Aki, K. and Okamura, E. Sci. Rep. 6, 21594; doi:10.1038/srep21594 (2016).

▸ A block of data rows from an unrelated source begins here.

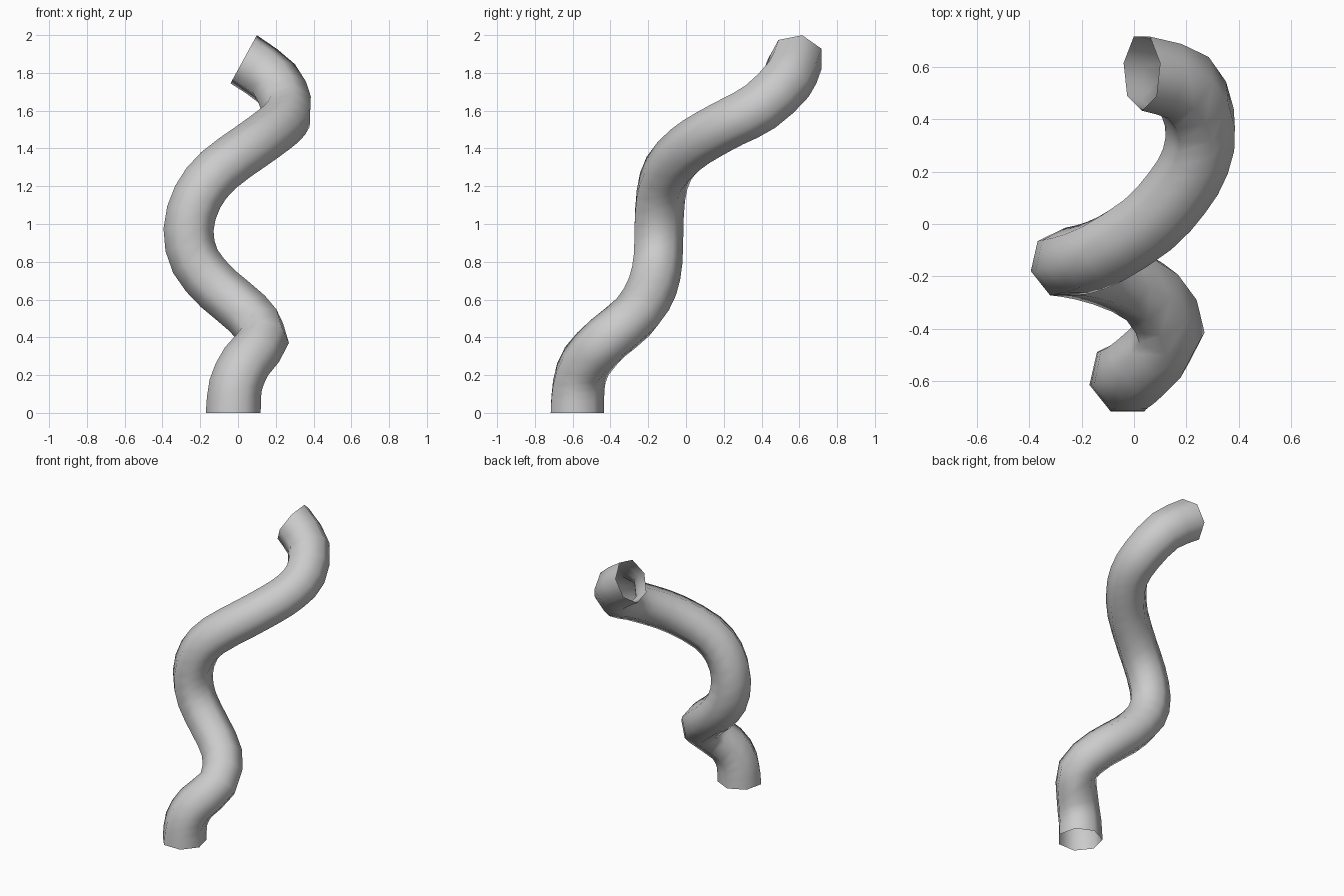
import bpy, bmesh, math
from mathutils import Vector

if "Cube" in bpy.data.objects:
    bpy.data.objects.remove(bpy.data.objects["Cube"])

SIDES, STEPS = 7, 2
R_END, R_MID = 0.149, 0.136   # slightly wider at the two openings

# Centre line of the winding pipe, bottom to top
PATH = [Vector(p) for p in (
    (-0.025, -0.582, 0.0), (-0.014, -0.575, 0.14), (0.04, -0.535, 0.26),
    (0.135, -0.415, 0.39), (0.06, -0.265, 0.515), (-0.10, -0.185, 0.65),
    (-0.225, -0.155, 0.80), (-0.262, -0.15, 0.97), (-0.215, -0.14, 1.14),
    (-0.11, -0.10, 1.275), (0.06, 0.01, 1.40), (0.17, 0.13, 1.48),
    (0.24, 0.25, 1.545), (0.258, 0.39, 1.62), (0.19, 0.53, 1.755),
    (0.03, 0.582, 1.872))]
START_DIR = Vector((0, 0, 1))
END_DIR = Vector((-0.876, 0, 0.48)).normalized()


def spline(pts, steps):
    ext = [2 * pts[0] - pts[1]] + pts + [2 * pts[-1] - pts[-2]]
    out = []
    for a, b, c, d in zip(ext, ext[1:], ext[2:], ext[3:]):
        for i in range(steps):
            t = i / steps
            out.append(0.5 * (2 * b + (c - a) * t + (2 * a - 5 * b + 4 * c - d) * t * t
                              + (3 * b - a - 3 * c + d) * t ** 3))
    return out + [pts[-1]]


centres = spline(PATH, STEPS)
n = len(centres)
dirs = [START_DIR] + [(centres[i + 1] - centres[i - 1]).normalized()
                      for i in range(1, n - 1)] + [END_DIR]

# Carry the cross-section along the path without twisting
axes = [Vector((0, 1, 0))]
for a, b in zip(dirs, dirs[1:]):
    v = a.rotation_difference(b) @ axes[-1]
    axes.append((v - b * v.dot(b)).normalized())

# Small even twist so the top opening has a corner facing the front
target = Vector((0, -1, 0))
miss = math.atan2(axes[-1].cross(target).dot(END_DIR), axes[-1].dot(target))
pitch = 2 * math.pi / SIDES
miss -= pitch * round(miss / pitch)

# Open-ended seven-sided pipe
bm = bmesh.new()
rings = []
for i, (c, d, u) in enumerate(zip(centres, dirs, axes)):
    w = d.cross(u)
    near_end = max(0.0, 1 - min(i, n - 1 - i) / 6)
    r = R_MID + (R_END - R_MID) * near_end
    ring = []
    for k in range(SIDES):
        a = k * pitch + miss * i / (n - 1)
        ring.append(bm.verts.new(c + r * (u * math.cos(a) + w * math.sin(a))))
    rings.append(ring)
for r, s in zip(rings, rings[1:]):
    for k in range(SIDES):
        j = (k + 1) % SIDES
        bm.faces.new((r[k], r[j], s[j], s[k])).smooth = True
mesh = bpy.data.meshes.new("winding_pipe")
bm.to_mesh(mesh)
bm.free()
pipe = bpy.data.objects.new("winding_pipe", mesh)
bpy.context.collection.objects.link(pipe)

Although L-amino acids were selected as main constituents of peptides and proteins during chemical evolution, D-aspartyl (Asp) residue is found in a variety of living tissues. In particular, D-b-Asp is thought to be stable than any other Asp isomers, and this could be a reason for gradual accumulation in abnormal proteins and peptides to modify their structures and functions. It is predicted that D-b-Asp shows high resistance to biomolecular reactions. For instance, less reactivity of D-b-Asp is expected to bond cleavage, although such information has not been provided yet. In this work, the spontaneous peptide bond cleavage was compared between Asp isomers, by applying real-time solution-state NMR to eye lens aA-crystallin 51–60 fragment, S51LFRTVLD58SG60 and aB-crystallin 61–67 analog, F61D62TGLSG67 consisting of L-a- and D-b-Asp 58 and 62, respectively. Kinetic analysis showed how tough the uncommon D-b-Asp residue was against the peptide bond cleavage as compared to natural L-a-Asp. Differences in pKa and conformation between L-a- and D-b-Asp side chains were plausible factors to determine reactivity of Asp isomers. The present study, for the first time, provides a rationale to explain less reactivity of D-b-Asp to allow abnormal accumulation.